Nuodeng Village, Yunnan
The idyllic Bai village Nuodeng is perched on a steep mountain slope in a valley about 8km northwest of Yunlong town in the Yunnan province. Nuodeng is especially known for its delicious "Huo Tui", an air-dried, salted ham. The first time the village of Nuodeng was mentioned in the 9th century during the Tang Dynasty. However, the time of its foundation is probably some centuries before that. This makes Nuodeng one of the oldest Bai villages in the Yunnan province. Nuodeng is mainly inhabited by the ethnic minority of the Bai, one of the 26 ethnic minorities of the Yunnan province.

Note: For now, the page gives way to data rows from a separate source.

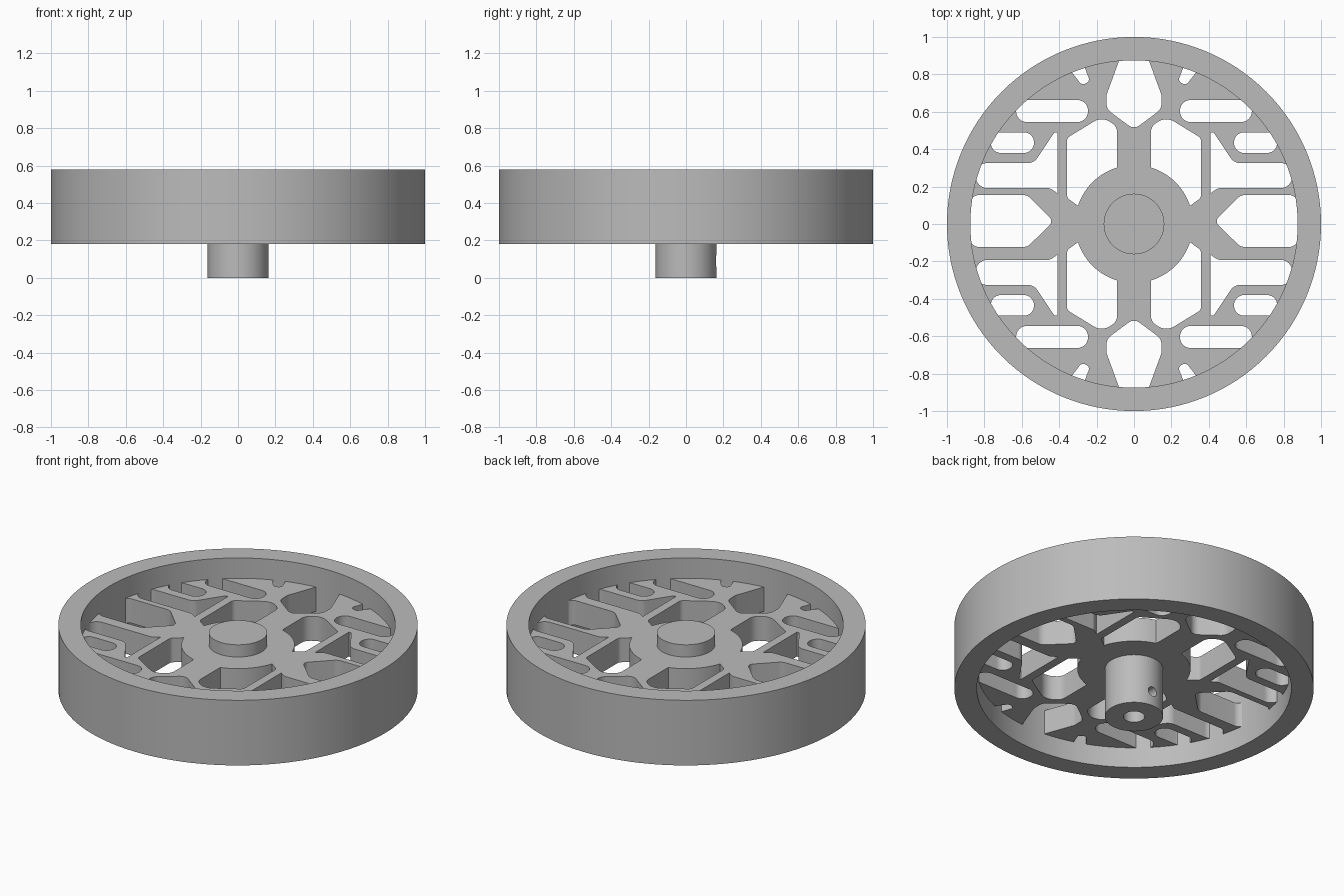
import bpy, bmesh
from math import sin, cos, pi, radians
from mathutils import Vector, Matrix

if "Cube" in bpy.data.objects:
    bpy.data.objects.remove(bpy.data.objects["Cube"])

WEB_LOW, WEB_HIGH = 0.305, 0.455

grey = bpy.data.materials.new("plain grey")
grey.use_nodes = True
grey.diffuse_color = (0.5, 0.5, 0.5, 1)
grey.node_tree.nodes["Principled BSDF"].inputs["Base Color"].default_value = (0.5, 0.5, 0.5, 1)


def finish(bm, name):
    bmesh.ops.recalc_face_normals(bm, faces=bm.faces)
    mesh = bpy.data.meshes.new(name)
    bm.to_mesh(mesh)
    bm.free()
    mesh.materials.append(grey)
    obj = bpy.data.objects.new(name, mesh)
    bpy.context.collection.objects.link(obj)
    return obj


def cylinder(name, r, low, high, sides=128):
    bm = bmesh.new()
    bmesh.ops.create_cone(bm, cap_ends=True, segments=sides, radius1=r, radius2=r,
                          depth=high - low, matrix=Matrix.Translation((0, 0, (low + high) / 2)))
    return finish(bm, name)


def cut(obj, cutter):
    mod = obj.modifiers.new("cut", 'BOOLEAN')
    mod.operation, mod.solver, mod.object = 'DIFFERENCE', 'EXACT', cutter
    cutter.hide_render = True
    bpy.context.view_layer.objects.active = obj
    bpy.ops.object.modifier_apply(modifier=mod.name)
    bpy.data.objects.remove(cutter)


def smooth(obj):
    bpy.ops.object.select_all(action='DESELECT')
    obj.select_set(True)
    bpy.context.view_layer.objects.active = obj
    bpy.ops.object.shade_smooth_by_angle(angle=radians(30))


def fillet(corners, steps=8):
    """Round each (x, y, radius) corner with a true arc."""
    out = []
    for i, (x, y, r) in enumerate(corners):
        p = Vector((x, y))
        if r == 0:
            out.append(p)
            continue
        d1 = (Vector(corners[i - 1][:2]) - p).normalized()
        d2 = (Vector(corners[(i + 1) % len(corners)][:2]) - p).normalized()
        half = d1.angle(d2) / 2
        centre = p + (d1 + d2).normalized() * r / sin(half)
        reach = r * cos(half) / sin(half)
        a, b = p + d1 * reach - centre, p + d2 * reach - centre
        for k in range(steps + 1):
            out.append(centre + a.lerp(b, k / steps).normalized() * r)
    return out


def add_prism(bm, outline, sx, sy):
    verts = [bm.verts.new((p.x * sx, p.y * sy, WEB_LOW - 0.1)) for p in outline]
    face = bm.faces.new(verts)
    new = bmesh.ops.extrude_face_region(bm, geom=[face])["geom"]
    bmesh.ops.translate(bm, vec=(0, 0, WEB_HIGH - WEB_LOW + 0.2),
                        verts=[v for v in new if isinstance(v, bmesh.types.BMVert)])


def slot(x0, x1, y0, y1):
    r = (y1 - y0) * 0.48
    return [(x0, y0, r), (x1, y0, r), (x1, y1, r), (x0, y1, r)]


# Openings repeated in all four quarters
hub_arc = [(0.315 * cos(a), 0.315 * sin(a), 0)
           for a in (radians(18 + 55 * k / 12) for k in range(13))]
quarter_holes = [
    hub_arc + [(0.09, 0.32, 0), (0.09, 0.52, 0.06), (0.17, 0.575, 0.08),
               (0.358, 0.46, 0.03), (0.358, 0.14, 0.03)],
    slot(0.246, 0.63, 0.545, 0.663),
    slot(0.535, 0.765, 0.38, 0.49),
    [(0.41, 0.165, 0), (0.45, 0.192, 0.04), (0.845, 0.192, 0.06), (0.845, 0.326, 0.06),
     (0.535, 0.326, 0.06), (0.425, 0.49, 0), (0.41, 0.49, 0)],
    [(0.37, 0.86, 0), (0.277, 0.74, 0.025), (0.236, 0.765, 0.02), (0.28, 0.88, 0)],
]
# Openings on the two axes
end_hole = [(-0.07, 0.9, 0), (-0.147, 0.69, 0.06), (-0.147, 0.615, 0.06), (0, 0.505, 0.05),
            (0.147, 0.615, 0.06), (0.147, 0.69, 0.06), (0.07, 0.9, 0)]
side_hole = [(0.878, 0.155, 0.05), (0.57, 0.155, 0.06), (0.43, 0.015, 0.03),
             (0.57, -0.123, 0.06), (0.878, -0.123, 0.05)]

bm = bmesh.new()
for s in (-1, 1):
    add_prism(bm, fillet(end_hole), 1, s)
    add_prism(bm, fillet(side_hole), s, 1)
    for t in (-1, 1):
        for hole in quarter_holes:
            add_prism(bm, fillet(hole), s, t)
openings = finish(bm, "web_openings")

# Spoked web
web = cylinder("spoked_web", 0.88, WEB_LOW, WEB_HIGH)
cut(web, openings)
smooth(web)

# Rim: rectangular section spun round the axis
bm = bmesh.new()
ring = [bm.verts.new(p) for p in ((0.875, 0, 0.18), (1, 0, 0.18), (1, 0, 0.58), (0.875, 0, 0.58))]
edges = [bm.edges.new((ring[i], ring[(i + 1) % 4])) for i in range(4)]
bmesh.ops.spin(bm, geom=ring + edges, cent=(0, 0, 0), axis=(0, 0, 1), angle=2 * pi, steps=128)
bmesh.ops.remove_doubles(bm, verts=bm.verts, dist=0.0001)
smooth(finish(bm, "rim"))

# Axle post with blind bore and set screw hole
post = cylinder("axle_post", 0.162, 0, 0.53, 64)
cut(post, cylinder("bore", 0.06, -0.1, 0.4, 32))
screw = cylinder("screw_hole", 0.03, 0, 0.3, 24)
screw.data.transform(Matrix.Translation((0, 0, 0.09)) @ Matrix.Rotation(-pi / 2, 4, 'X'))
cut(post, screw)
smooth(post)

The surroundings of Yunlong were once a center of salt production. Especially the village of Nuodeng has made a name for itself with its excellent salt quality. The salt of Nuodeng was extracted from a 23 meters deep salt well.
In China, salt was considered an energy source and the value of salt was valued higher than gold. Nuodeng experienced its heyday especially during the Ming Dynasty. At that time the salt was transported from Nuodeng via the so-called Xinshishan salt route with horses to Tibet and Myanmar. The Xinshishan Salt Route was once part of the Tea and Horse Route, an extensive network of paths for transporting goods from Yunnan to Tibet.

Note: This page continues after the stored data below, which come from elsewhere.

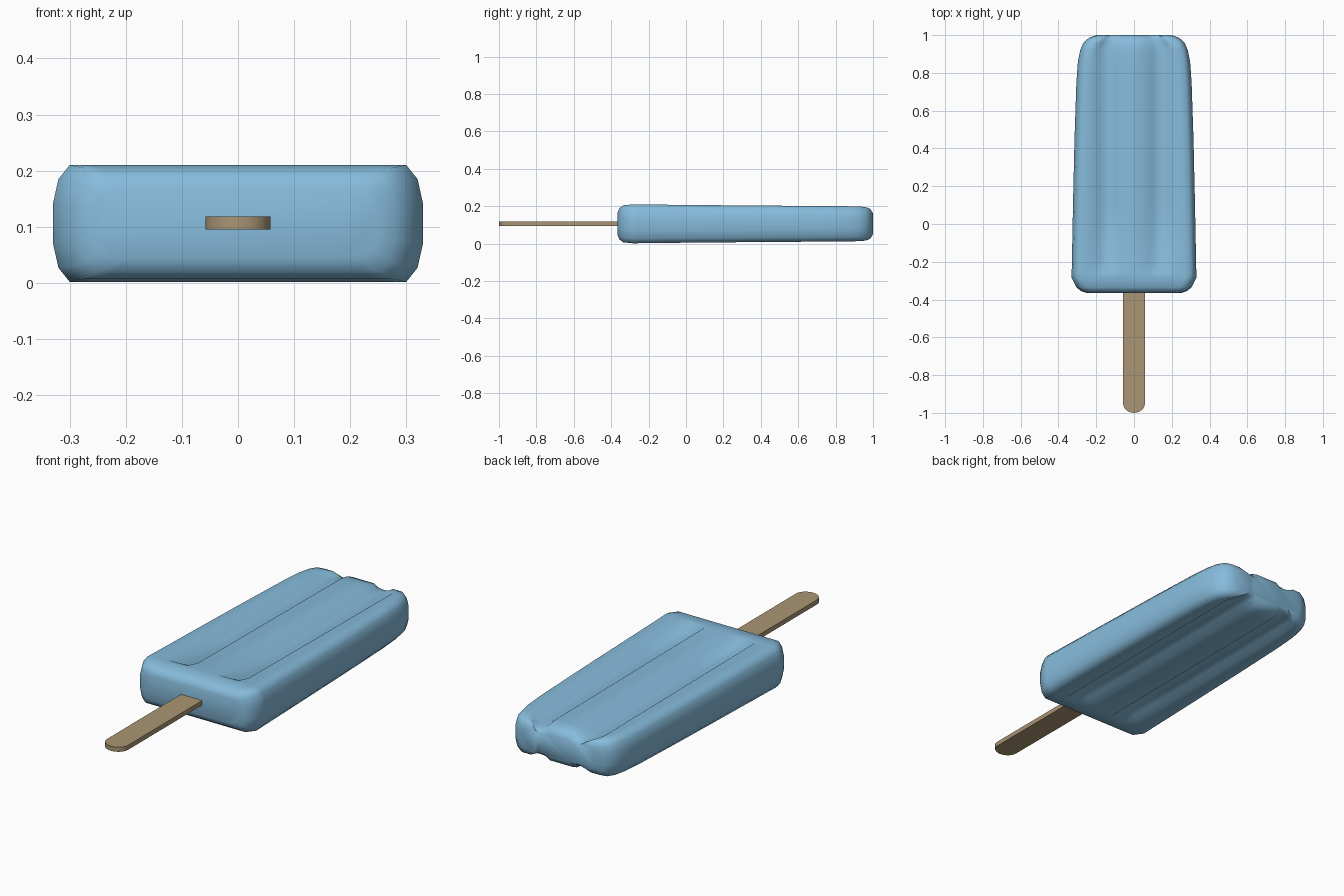
import bpy, bmesh, math

if "Cube" in bpy.data.objects:
    bpy.data.objects.remove(bpy.data.objects["Cube"], do_unlink=True)

MID_Z = 0.106


def material(name, rgb):
    mat = bpy.data.materials.new(name)
    mat.use_nodes = True
    mat.diffuse_color = (*rgb, 1)
    mat.node_tree.nodes["Principled BSDF"].inputs["Base Color"].default_value = (*rgb, 1)
    return mat


def finish(bm, name, mat, angle):
    bmesh.ops.recalc_face_normals(bm, faces=bm.faces)
    mesh = bpy.data.meshes.new(name)
    bm.to_mesh(mesh)
    bm.free()
    mesh.materials.append(mat)
    obj = bpy.data.objects.new(name, mesh)
    bpy.context.collection.objects.link(obj)
    bpy.ops.object.select_all(action="DESELECT")
    obj.select_set(True)
    bpy.context.view_layer.objects.active = obj
    bpy.ops.object.shade_smooth_by_angle(angle=math.radians(angle))
    return obj


def section(half_w, half_h, depth):
    """Closed cross-section: rounded sides, two grooves above and below."""
    squeeze = min(1, (half_w - 0.07) / 0.21)
    right = [(x * squeeze, half_h - depth * d)
             for x, d in ((0.075, 0), (0.1, 0.8), (0.14, 1), (0.18, 0.8), (0.205, 0))]
    right += [(half_w - 0.06, half_h), (half_w - 0.03, half_h),
              (half_w - 0.01, half_h * 0.76), (half_w, half_h * 0.33)]
    top = [(-x, z) for x, z in reversed(right)] + right
    return top + [(x, -z) for x, z in reversed(top)]


# Frozen body: y, half width, half thickness, groove depth
stations = [
    (-0.365, 0.25, 0.062, 0), (-0.355, 0.28, 0.085, 0), (-0.335, 0.305, 0.099, 0),
    (-0.285, 0.33, 0.104, 0), (-0.26, 0.33, 0.104, 0), (-0.21, 0.329, 0.103, 0.025),
    (0.1, 0.323, 0.1, 0.025), (0.45, 0.315, 0.097, 0.025), (0.75, 0.305, 0.095, 0.025),
    (0.86, 0.297, 0.094, 0.025), (0.92, 0.285, 0.093, 0.025), (0.96, 0.268, 0.09, 0.025),
    (0.985, 0.24, 0.08, 0.018), (1.0, 0.2, 0.056, 0.006)]
bm = bmesh.new()
rings = [[bm.verts.new((x, y, MID_Z + z)) for x, z in section(w, h, d)]
         for y, w, h, d in stations]
for a, b in zip(rings, rings[1:]):
    for i in range(len(a)):
        j = (i + 1) % len(a)
        bm.faces.new((a[i], a[j], b[j], b[i]))
bm.faces.new(rings[0])
bm.faces.new(rings[-1])
finish(bm, "frozen_body", material("ice blue", (0.24, 0.50, 0.71)), 60)

# Flat stick with a rounded tip
bm = bmesh.new()
outline = [(0.058, -0.28), (-0.058, -0.28)]
for i in range(13):
    t = math.pi * i / 12
    outline.append((-0.058 * math.cos(t), -0.948 - 0.052 * math.sin(t)))
face = bm.faces.new([bm.verts.new((x, y, 0.095)) for x, y in outline])
lift = bmesh.ops.extrude_face_region(bm, geom=[face])
bmesh.ops.translate(bm, vec=(0, 0, 0.023),
                    verts=[v for v in lift["geom"] if isinstance(v, bmesh.types.BMVert)])
finish(bm, "stick", material("pale wood", (0.40, 0.30, 0.175)), 30)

The production, trade and transportation of this salt brought Nuodeng considerable prosperity. Walking through the cobbled streets and stairs, the former prosperity of Nuodeng can still be felt and seen.
The best way to get a feeling of the former wealth is during a visit to the "Jade Kaiser Pavilion", which is located at some distance above the village. The "Jade Emperor Pavilion" is a Taoist temple from the time of Emperor Jiajing, who ruled China from 1521 to 1567. The highlight is the wonderful, well-preserved 28 wooden ceiling-panels with paintings, some of which have been preserved in their original condition.